(Saved entries)
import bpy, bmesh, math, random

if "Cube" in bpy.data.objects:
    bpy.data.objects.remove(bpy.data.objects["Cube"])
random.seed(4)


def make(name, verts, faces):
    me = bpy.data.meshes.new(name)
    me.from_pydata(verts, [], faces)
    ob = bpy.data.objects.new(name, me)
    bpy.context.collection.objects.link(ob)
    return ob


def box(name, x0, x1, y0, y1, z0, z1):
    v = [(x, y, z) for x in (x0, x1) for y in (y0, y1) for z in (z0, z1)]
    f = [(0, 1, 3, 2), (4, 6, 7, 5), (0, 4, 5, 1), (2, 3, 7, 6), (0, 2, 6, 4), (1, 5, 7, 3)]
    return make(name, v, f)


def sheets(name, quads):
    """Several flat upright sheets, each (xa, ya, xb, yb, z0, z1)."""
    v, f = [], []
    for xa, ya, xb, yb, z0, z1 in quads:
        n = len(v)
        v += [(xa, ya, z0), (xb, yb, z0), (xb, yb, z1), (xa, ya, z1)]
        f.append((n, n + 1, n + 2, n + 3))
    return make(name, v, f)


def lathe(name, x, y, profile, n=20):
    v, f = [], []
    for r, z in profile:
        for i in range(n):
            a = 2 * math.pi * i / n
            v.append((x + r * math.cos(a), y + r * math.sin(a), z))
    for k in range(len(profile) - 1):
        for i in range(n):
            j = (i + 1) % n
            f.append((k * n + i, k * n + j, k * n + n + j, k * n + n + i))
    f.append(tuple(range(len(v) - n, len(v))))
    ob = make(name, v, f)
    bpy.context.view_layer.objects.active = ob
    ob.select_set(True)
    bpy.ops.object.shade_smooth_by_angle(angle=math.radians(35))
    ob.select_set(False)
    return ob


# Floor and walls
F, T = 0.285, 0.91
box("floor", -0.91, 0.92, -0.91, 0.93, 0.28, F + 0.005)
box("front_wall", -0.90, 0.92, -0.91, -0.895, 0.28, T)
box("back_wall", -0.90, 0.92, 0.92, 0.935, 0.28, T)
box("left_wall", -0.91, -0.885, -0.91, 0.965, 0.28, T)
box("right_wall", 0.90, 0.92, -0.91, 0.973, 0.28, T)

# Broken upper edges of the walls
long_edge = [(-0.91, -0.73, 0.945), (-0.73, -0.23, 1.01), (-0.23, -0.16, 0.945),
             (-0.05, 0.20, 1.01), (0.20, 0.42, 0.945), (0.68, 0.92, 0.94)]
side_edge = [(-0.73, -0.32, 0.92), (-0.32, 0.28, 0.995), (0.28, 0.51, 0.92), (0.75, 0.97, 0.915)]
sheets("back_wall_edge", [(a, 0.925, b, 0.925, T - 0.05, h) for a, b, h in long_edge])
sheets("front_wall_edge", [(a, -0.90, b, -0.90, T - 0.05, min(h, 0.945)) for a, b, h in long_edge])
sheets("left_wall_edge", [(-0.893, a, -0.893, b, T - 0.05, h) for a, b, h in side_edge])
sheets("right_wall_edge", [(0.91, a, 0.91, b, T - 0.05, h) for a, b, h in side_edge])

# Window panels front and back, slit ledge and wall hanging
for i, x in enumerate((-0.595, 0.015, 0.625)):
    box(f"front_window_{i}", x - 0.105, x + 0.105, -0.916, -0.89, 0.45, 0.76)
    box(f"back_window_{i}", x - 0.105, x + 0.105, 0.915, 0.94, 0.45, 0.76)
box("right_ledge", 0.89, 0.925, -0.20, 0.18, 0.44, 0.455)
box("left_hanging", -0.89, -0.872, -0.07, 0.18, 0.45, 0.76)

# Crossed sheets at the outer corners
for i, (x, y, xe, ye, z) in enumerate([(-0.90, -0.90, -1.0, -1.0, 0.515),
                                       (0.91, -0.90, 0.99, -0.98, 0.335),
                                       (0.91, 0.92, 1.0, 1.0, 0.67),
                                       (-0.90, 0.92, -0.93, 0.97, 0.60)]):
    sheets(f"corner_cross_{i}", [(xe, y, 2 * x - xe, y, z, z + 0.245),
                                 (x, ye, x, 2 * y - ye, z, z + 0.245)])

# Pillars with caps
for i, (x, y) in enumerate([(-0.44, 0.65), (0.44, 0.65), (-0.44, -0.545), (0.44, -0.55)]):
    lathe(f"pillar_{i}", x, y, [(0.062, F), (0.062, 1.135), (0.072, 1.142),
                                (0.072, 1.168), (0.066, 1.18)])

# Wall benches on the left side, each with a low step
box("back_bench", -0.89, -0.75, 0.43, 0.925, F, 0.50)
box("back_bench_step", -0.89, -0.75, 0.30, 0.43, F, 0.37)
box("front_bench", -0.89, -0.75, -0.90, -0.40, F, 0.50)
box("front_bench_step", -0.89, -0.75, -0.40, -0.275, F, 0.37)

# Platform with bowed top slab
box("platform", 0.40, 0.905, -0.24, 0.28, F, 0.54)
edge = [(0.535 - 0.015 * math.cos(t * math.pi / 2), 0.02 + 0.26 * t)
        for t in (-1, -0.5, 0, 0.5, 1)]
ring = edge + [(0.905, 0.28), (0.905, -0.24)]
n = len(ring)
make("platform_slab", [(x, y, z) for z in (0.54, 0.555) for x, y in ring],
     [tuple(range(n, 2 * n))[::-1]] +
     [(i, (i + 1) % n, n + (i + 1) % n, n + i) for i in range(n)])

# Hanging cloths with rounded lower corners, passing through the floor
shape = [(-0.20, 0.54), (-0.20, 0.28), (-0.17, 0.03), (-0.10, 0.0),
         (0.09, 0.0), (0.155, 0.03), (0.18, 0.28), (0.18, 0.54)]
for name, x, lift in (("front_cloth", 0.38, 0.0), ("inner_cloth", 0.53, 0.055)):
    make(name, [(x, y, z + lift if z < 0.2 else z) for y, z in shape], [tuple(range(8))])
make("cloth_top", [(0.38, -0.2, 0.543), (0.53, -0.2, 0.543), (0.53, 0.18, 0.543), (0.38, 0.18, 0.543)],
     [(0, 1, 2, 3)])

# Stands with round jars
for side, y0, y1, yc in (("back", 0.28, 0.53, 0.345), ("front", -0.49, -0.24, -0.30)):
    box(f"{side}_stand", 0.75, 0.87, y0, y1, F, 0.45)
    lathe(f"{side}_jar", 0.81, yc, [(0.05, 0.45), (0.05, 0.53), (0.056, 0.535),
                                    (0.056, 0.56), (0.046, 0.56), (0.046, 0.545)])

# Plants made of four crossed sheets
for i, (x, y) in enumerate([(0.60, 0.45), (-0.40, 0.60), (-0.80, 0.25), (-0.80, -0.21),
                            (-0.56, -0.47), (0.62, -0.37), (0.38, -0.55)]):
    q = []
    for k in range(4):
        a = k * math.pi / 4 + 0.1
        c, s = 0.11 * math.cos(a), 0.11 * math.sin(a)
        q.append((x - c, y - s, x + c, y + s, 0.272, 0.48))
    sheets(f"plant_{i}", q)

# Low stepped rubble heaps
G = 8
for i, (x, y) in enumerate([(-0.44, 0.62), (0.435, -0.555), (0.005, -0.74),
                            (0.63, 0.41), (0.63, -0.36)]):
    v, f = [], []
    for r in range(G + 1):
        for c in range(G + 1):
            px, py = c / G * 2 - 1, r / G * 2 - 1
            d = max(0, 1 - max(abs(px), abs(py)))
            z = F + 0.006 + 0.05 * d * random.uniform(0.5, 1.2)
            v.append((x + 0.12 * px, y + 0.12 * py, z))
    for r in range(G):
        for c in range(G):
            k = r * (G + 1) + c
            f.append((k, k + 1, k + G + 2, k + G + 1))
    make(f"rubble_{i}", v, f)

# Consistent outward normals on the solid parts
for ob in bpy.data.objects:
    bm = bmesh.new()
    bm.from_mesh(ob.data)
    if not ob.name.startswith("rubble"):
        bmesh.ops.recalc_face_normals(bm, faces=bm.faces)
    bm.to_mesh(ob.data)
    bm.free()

[What this task involves] Would you print exactly, and only, the lines of the data above from the line with "for k in range(len(profile)" through the line with "h) for a, b, h in long_edge])", inclusive?

[Answer to the exercise]
    for k in range(len(profile) - 1):
        for i in range(n):
            j = (i + 1) % n
            f.append((k * n + i, k * n + j, k * n + n + j, k * n + n + i))
    f.append(tuple(range(len(v) - n, len(v))))
    ob = make(name, v, f)
    bpy.context.view_layer.objects.active = ob
    ob.select_set(True)
    bpy.ops.object.shade_smooth_by_angle(angle=math.radians(35))
    ob.select_set(False)
    return ob


# Floor and walls
F, T = 0.285, 0.91
box("floor", -0.91, 0.92, -0.91, 0.93, 0.28, F + 0.005)
box("front_wall", -0.90, 0.92, -0.91, -0.895, 0.28, T)
box("back_wall", -0.90, 0.92, 0.92, 0.935, 0.28, T)
box("left_wall", -0.91, -0.885, -0.91, 0.965, 0.28, T)
box("right_wall", 0.90, 0.92, -0.91, 0.973, 0.28, T)

# Broken upper edges of the walls
long_edge = [(-0.91, -0.73, 0.945), (-0.73, -0.23, 1.01), (-0.23, -0.16, 0.945),
             (-0.05, 0.20, 1.01), (0.20, 0.42, 0.945), (0.68, 0.92, 0.94)]
side_edge = [(-0.73, -0.32, 0.92), (-0.32, 0.28, 0.995), (0.28, 0.51, 0.92), (0.75, 0.97, 0.915)]
sheets("back_wall_edge", [(a, 0.925, b, 0.925, T - 0.05, h) for a, b, h in long_edge])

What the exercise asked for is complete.